### Records contained in a dataset
BEGIN
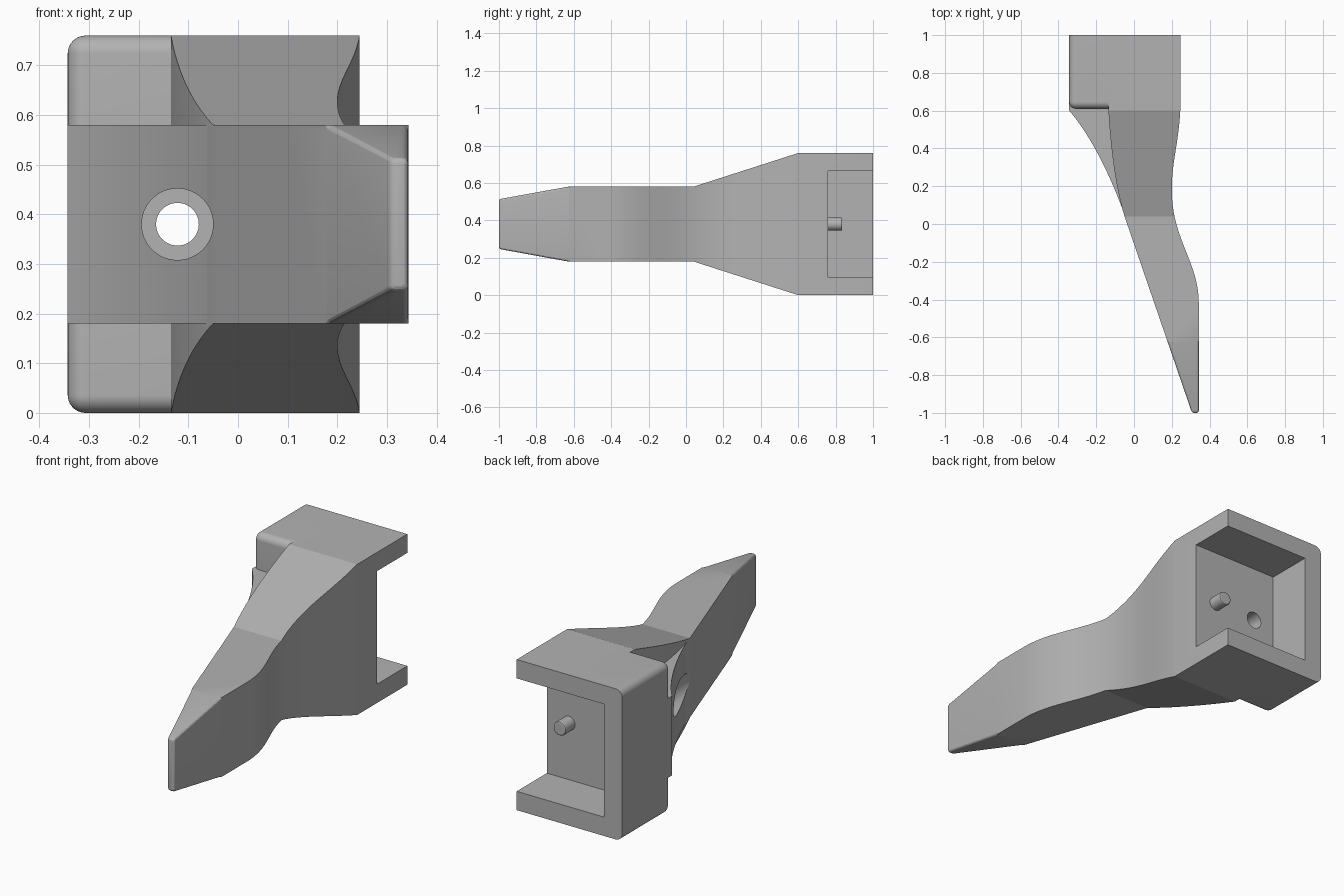
import bpy, bmesh, math
from mathutils import Vector, Matrix
from mathutils.geometry import interpolate_bezier

if "Cube" in bpy.data.objects:
    bpy.data.objects.remove(bpy.data.objects["Cube"], do_unlink=True)

grey = bpy.data.materials.new("cast_grey")
grey.use_nodes = True
grey.diffuse_color = (0.45, 0.45, 0.45, 1)
grey.node_tree.nodes["Principled BSDF"].inputs["Base Color"].default_value = grey.diffuse_color

MID = 0.38  # height of the symmetry plane


def make(name, bm):
    bmesh.ops.recalc_face_normals(bm, faces=bm.faces)
    mesh = bpy.data.meshes.new(name)
    bm.to_mesh(mesh)
    bm.free()
    obj = bpy.data.objects.new(name, mesh)
    bpy.context.collection.objects.link(obj)
    mesh.materials.append(grey)
    return obj


def box_bm(lo, hi):
    bm = bmesh.new()
    lo, hi = Vector(lo), Vector(hi)
    bmesh.ops.create_cube(bm, size=1)
    for v in bm.verts:
        v.co = (lo + hi) / 2 + Vector(a * b for a, b in zip(v.co, hi - lo))
    return bm


def rod_bm(x, y0, y1, radius):
    bm = bmesh.new()
    place = Matrix.Translation((x, (y0 + y1) / 2, MID)) @ Matrix.Rotation(math.pi / 2, 4, "X")
    bmesh.ops.create_cone(bm, cap_ends=True, segments=48, radius1=radius, radius2=radius,
                          depth=y1 - y0, matrix=place)
    return bm


def curve(*knots):
    """Points of a chain of cubic curves, four knots each, as (x, y)."""
    pts = []
    for i in range(0, len(knots) - 1, 3):
        four = [Vector((*k, 0)) for k in knots[i:i + 4]]
        pts += [(p.x, p.y) for p in interpolate_bezier(*four, 25)]
    return pts


def at(pts, y):
    """x of a polyline at y; y falls along the line."""
    for (xa, ya), (xb, yb) in zip(pts, pts[1:]):
        if ya >= y >= yb and ya > yb:
            return xa + (xb - xa) * (ya - y) / (ya - yb)
    return pts[0][0] if y > pts[0][1] else pts[-1][0]


def loft(ys, left, right, half):
    """Rectangular sections joined along y."""
    bm = bmesh.new()
    rings = []
    for y in ys:
        l, r, h = at(left, y), at(right, y), at(half, y)
        rings.append([bm.verts.new(c) for c in ((l, y, MID - h), (r, y, MID - h),
                                                (r, y, MID + h), (l, y, MID + h))])
    for a, b in zip(rings, rings[1:]):
        for i in range(4):
            j = (i + 1) % 4
            bm.faces.new((a[i], a[j], b[j], b[i]))
    bm.faces.new(rings[0])
    bm.faces.new(rings[-1])
    return bm


def span(a, b, n):
    return [a + (b - a) * i / n for i in range(n)]


def combine(target, tool, operation):
    mod = target.modifiers.new("combine", "BOOLEAN")
    mod.object, mod.operation, mod.solver = tool, operation, "EXACT"
    bpy.context.view_layer.objects.active = target
    bpy.ops.object.modifier_apply(modifier=mod.name)
    bpy.data.objects.remove(tool, do_unlink=True)


# Tooth body: tapering tip, curved neck and flared rear
left = [(-0.135, 1)] + curve((-0.135, 0.6), (-0.125, 0.42), (-0.1, 0.2), (-0.05, 0.04)) + [(0.307, -1)]
right = [(0.245, 1)] + curve((0.245, 0.6), (0.235, 0.42), (0.2, 0.33), (0.2, 0.18),
                             (0.2, -0.08), (0.343, -0.2), (0.343, -0.42)) + [(0.343, -1)]
half = [(MID, 1), (MID, 0.6), (0.2, 0.04), (0.2, -0.63), (0.133, -1)]
ys = [1] + span(0.6, 0.04, 24) + span(0.04, -0.42, 24) + [-0.42, -0.63, -1]
bm = loft(ys, left, right, half)
tip = [e for e in bm.edges if (e.verts[0].co.y + e.verts[1].co.y) / 2 < -0.7]
bmesh.ops.bevel(bm, geom=tip, offset=0.012, segments=4, profile=0.5, affect="EDGES")
body = make("tooth_body", bm)

# Web sweeping out to the side wall
web_left = [(-0.343, 0.68)] + curve((-0.343, 0.6), (-0.22, 0.46), (-0.11, 0.22), (-0.047, 0.04))
web = loft([0.68] + span(0.6, 0.04, 24) + [0.04], web_left, [(0.05, 1), (0.05, 0)], [(0.2, 1), (0.2, 0)])
combine(body, make("side_web", web), "UNION")

# Side block with rounded outer edges
bm = box_bm((-0.343, 0.61, 0), (-0.05, 1, 2 * MID))
soft = []
for e in bm.edges:
    a, b = (v.co for v in e.verts)
    on_back = a.y > 0.9 and b.y > 0.9
    on_inner = a.x > -0.1 and b.x > -0.1
    if not on_back and not on_inner:
        soft.append(e)
bmesh.ops.bevel(bm, geom=soft, offset=0.036, segments=10, profile=0.5, affect="EDGES")
combine(body, make("side_block", bm), "UNION")

# Rear pocket, open to the back and one side, and the stepped bolt hole
combine(body, make("pocket_cutter", box_bm((-0.243, 0.76, 0.095), (0.4, 1.1, 0.665))), "DIFFERENCE")
combine(body, make("bolt_hole_cutter", rod_bm(-0.122, -0.1, 0.9, 0.043)), "DIFFERENCE")
combine(body, make("bolt_seat_cutter", rod_bm(-0.122, -0.1, 0.66, 0.072)), "DIFFERENCE")

# Locating pin in the pocket
bm = rod_bm(0.122, 0.75, 0.835, 0.035)
rim = [e for e in bm.edges if all(v.co.y > 0.8 for v in e.verts)]
bmesh.ops.bevel(bm, geom=rim, offset=0.007, segments=2, profile=0.5, affect="EDGES")
pin = make("locating_pin", bm)

for obj in (body, pin):
    bpy.ops.object.select_all(action="DESELECT")
    obj.select_set(True)
    bpy.context.view_layer.objects.active = obj
    bpy.ops.object.shade_smooth_by_angle(angle=math.radians(12))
END
Starting at the line that has "on_back = a.y > 0.9 and b.y > 0.9" in the records above, restate word for word every line until the one that has "bm = rod_bm(0.122, 0.75, 0.835, 0.035)", and include that one as well.

    on_back = a.y > 0.9 and b.y > 0.9
    on_inner = a.x > -0.1 and b.x > -0.1
    if not on_back and not on_inner:
        soft.append(e)
bmesh.ops.bevel(bm, geom=soft, offset=0.036, segments=10, profile=0.5, affect="EDGES")
combine(body, make("side_block", bm), "UNION")

# Rear pocket, open to the back and one side, and the stepped bolt hole
combine(body, make("pocket_cutter", box_bm((-0.243, 0.76, 0.095), (0.4, 1.1, 0.665))), "DIFFERENCE")
combine(body, make("bolt_hole_cutter", rod_bm(-0.122, -0.1, 0.9, 0.043)), "DIFFERENCE")
combine(body, make("bolt_seat_cutter", rod_bm(-0.122, -0.1, 0.66, 0.072)), "DIFFERENCE")

# Locating pin in the pocket
bm = rod_bm(0.122, 0.75, 0.835, 0.035)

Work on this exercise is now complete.